Write out, exactly and only, the lines that run from the top of the records to the line with "outline = [(-1, BACK), (-1, FRONT)]". Include both ends; exclude pictures.

[Records from a collection]
———
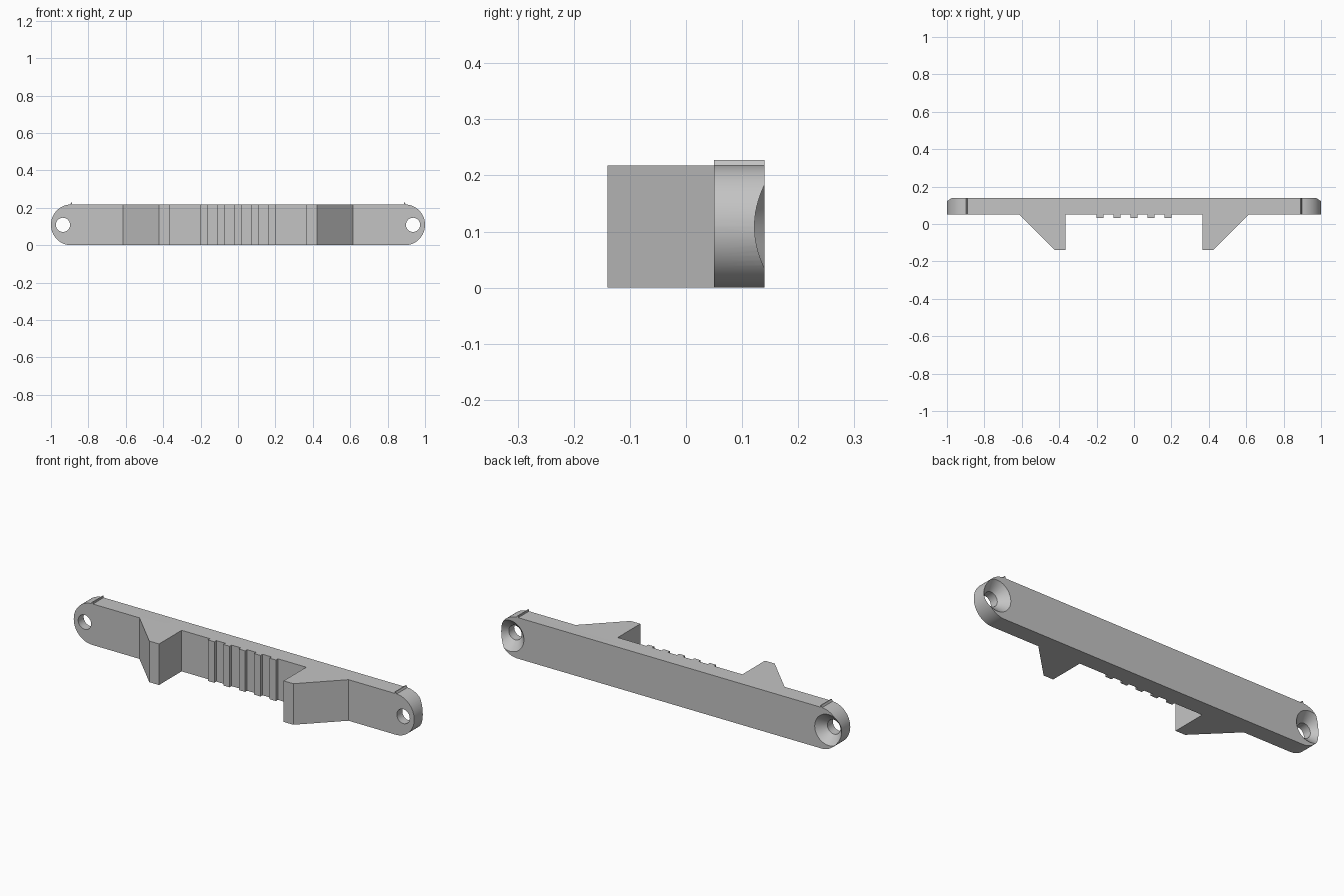
import bpy, bmesh, math
from mathutils import Matrix

cube = bpy.data.objects.get("Cube")
if cube:
    bpy.data.objects.remove(cube, do_unlink=True)

HEIGHT = 0.218
FRONT, BACK = 0.05, 0.14
END_RADIUS = 0.1085
HOLE_X = 0.936

grey = bpy.data.materials.new("light grey")
grey.use_nodes = True
colour = (0.55, 0.55, 0.55, 1)
grey.diffuse_color = colour
grey.node_tree.nodes["Principled BSDF"].inputs["Base Color"].default_value = colour


def add_object(name, bm):
    bmesh.ops.recalc_face_normals(bm, faces=bm.faces)
    mesh = bpy.data.meshes.new(name)
    bm.to_mesh(mesh)
    bm.free()
    mesh.materials.append(grey)
    obj = bpy.data.objects.new(name, mesh)
    bpy.context.collection.objects.link(obj)
    return obj


def extrude(bm, points, vector):
    face = bm.faces.new([bm.verts.new(p) for p in points])
    out = bmesh.ops.extrude_face_region(bm, geom=[face])
    verts = [v for v in out["geom"] if isinstance(v, bmesh.types.BMVert)]
    bmesh.ops.translate(bm, verts=verts, vec=vector)


# Bar outline seen from above: back corners, prongs and grip ridges
prong = [(0.614, FRONT), (0.423, -0.14), (0.366, -0.14), (0.366, FRONT)]
outline = [(-1, BACK), (-1, FRONT)] + [(-x, y) for x, y in prong]
for i in range(-2, 3):
    x, half = i * 0.0905, 0.0185
    outline += [(x - half, FRONT), (x - half, 0.033), (x + half, 0.033), (x + half, FRONT)]
outline += prong[::-1] + [(1, FRONT), (1, BACK)]

bm = bmesh.new()
extrude(bm, [(x, y, 0) for x, y in outline], (0, 0, HEIGHT))
# Round both ends
corners = [e for e in bm.edges
           if all(abs(v.co.x) > 0.99 for v in e.verts)
           and abs(e.verts[0].co.y - e.verts[1].co.y) > 0.01]
bmesh.ops.bevel(bm, geom=corners, offset=END_RADIUS, segments=16, profile=0.5, affect='EDGES')
bar = add_object("mounting_bar", bm)

# Countersunk screw holes
for side in (-1, 1):
    bm = bmesh.new()
    rings = []
    for radius, y in ((0.038, 0), (0.038, 0.096), (0.092, 0.15)):
        ring = bmesh.ops.create_circle(
            bm, segments=48, radius=radius,
            matrix=Matrix.Translation((side * HOLE_X, y, HEIGHT / 2))
            @ Matrix.Rotation(math.pi / 2, 4, 'X'))["verts"]
        rings.append(ring)
    for a, b in zip(rings, rings[1:]):
        for i in range(48):
            j = (i + 1) % 48
            bm.faces.new((a[i], a[j], b[j], b[i]))
    bm.faces.new(rings[0])
    bm.faces.new(rings[-1])
    cutter = add_object("screw_hole_cutter", bm)
    cutter.hide_render = True
    mod = bar.modifiers.new("screw hole", 'BOOLEAN')
    mod.operation = 'DIFFERENCE'
    mod.solver = 'EXACT'
    mod.object = cutter
    bpy.context.view_layer.objects.active = bar
    bpy.ops.object.modifier_apply(modifier=mod.name)
    bpy.data.objects.remove(cutter, do_unlink=True)

bpy.ops.object.select_all(action='DESELECT')
bar.select_set(True)
bpy.context.view_layer.objects.active = bar
bpy.ops.object.shade_smooth_by_angle(angle=math.radians(25))

# Small raised lips on the top edge where the round ends begin
for name, side in (("left_lip", 1), ("right_lip", -1)):
    bm = bmesh.new()
    points = [(0.898, HEIGHT - 0.002), (0.892, 0.228), (0.887, 0.228), (0.887, HEIGHT - 0.002)]
    extrude(bm, [(side * x, FRONT, z) for x, z in points], (0, BACK - FRONT, 0))
    add_object(name, bm)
———
### [Exercise solution]
import bpy, bmesh, math
from mathutils import Matrix

cube = bpy.data.objects.get("Cube")
if cube:
    bpy.data.objects.remove(cube, do_unlink=True)

HEIGHT = 0.218
FRONT, BACK = 0.05, 0.14
END_RADIUS = 0.1085
HOLE_X = 0.936

grey = bpy.data.materials.new("light grey")
grey.use_nodes = True
colour = (0.55, 0.55, 0.55, 1)
grey.diffuse_color = colour
grey.node_tree.nodes["Principled BSDF"].inputs["Base Color"].default_value = colour


def add_object(name, bm):
    bmesh.ops.recalc_face_normals(bm, faces=bm.faces)
    mesh = bpy.data.meshes.new(name)
    bm.to_mesh(mesh)
    bm.free()
    mesh.materials.append(grey)
    obj = bpy.data.objects.new(name, mesh)
    bpy.context.collection.objects.link(obj)
    return obj


def extrude(bm, points, vector):
    face = bm.faces.new([bm.verts.new(p) for p in points])
    out = bmesh.ops.extrude_face_region(bm, geom=[face])
    verts = [v for v in out["geom"] if isinstance(v, bmesh.types.BMVert)]
    bmesh.ops.translate(bm, verts=verts, vec=vector)


# Bar outline seen from above: back corners, prongs and grip ridges
prong = [(0.614, FRONT), (0.423, -0.14), (0.366, -0.14), (0.366, FRONT)]
outline = [(-1, BACK), (-1, FRONT)] + [(-x, y) for x, y in prong]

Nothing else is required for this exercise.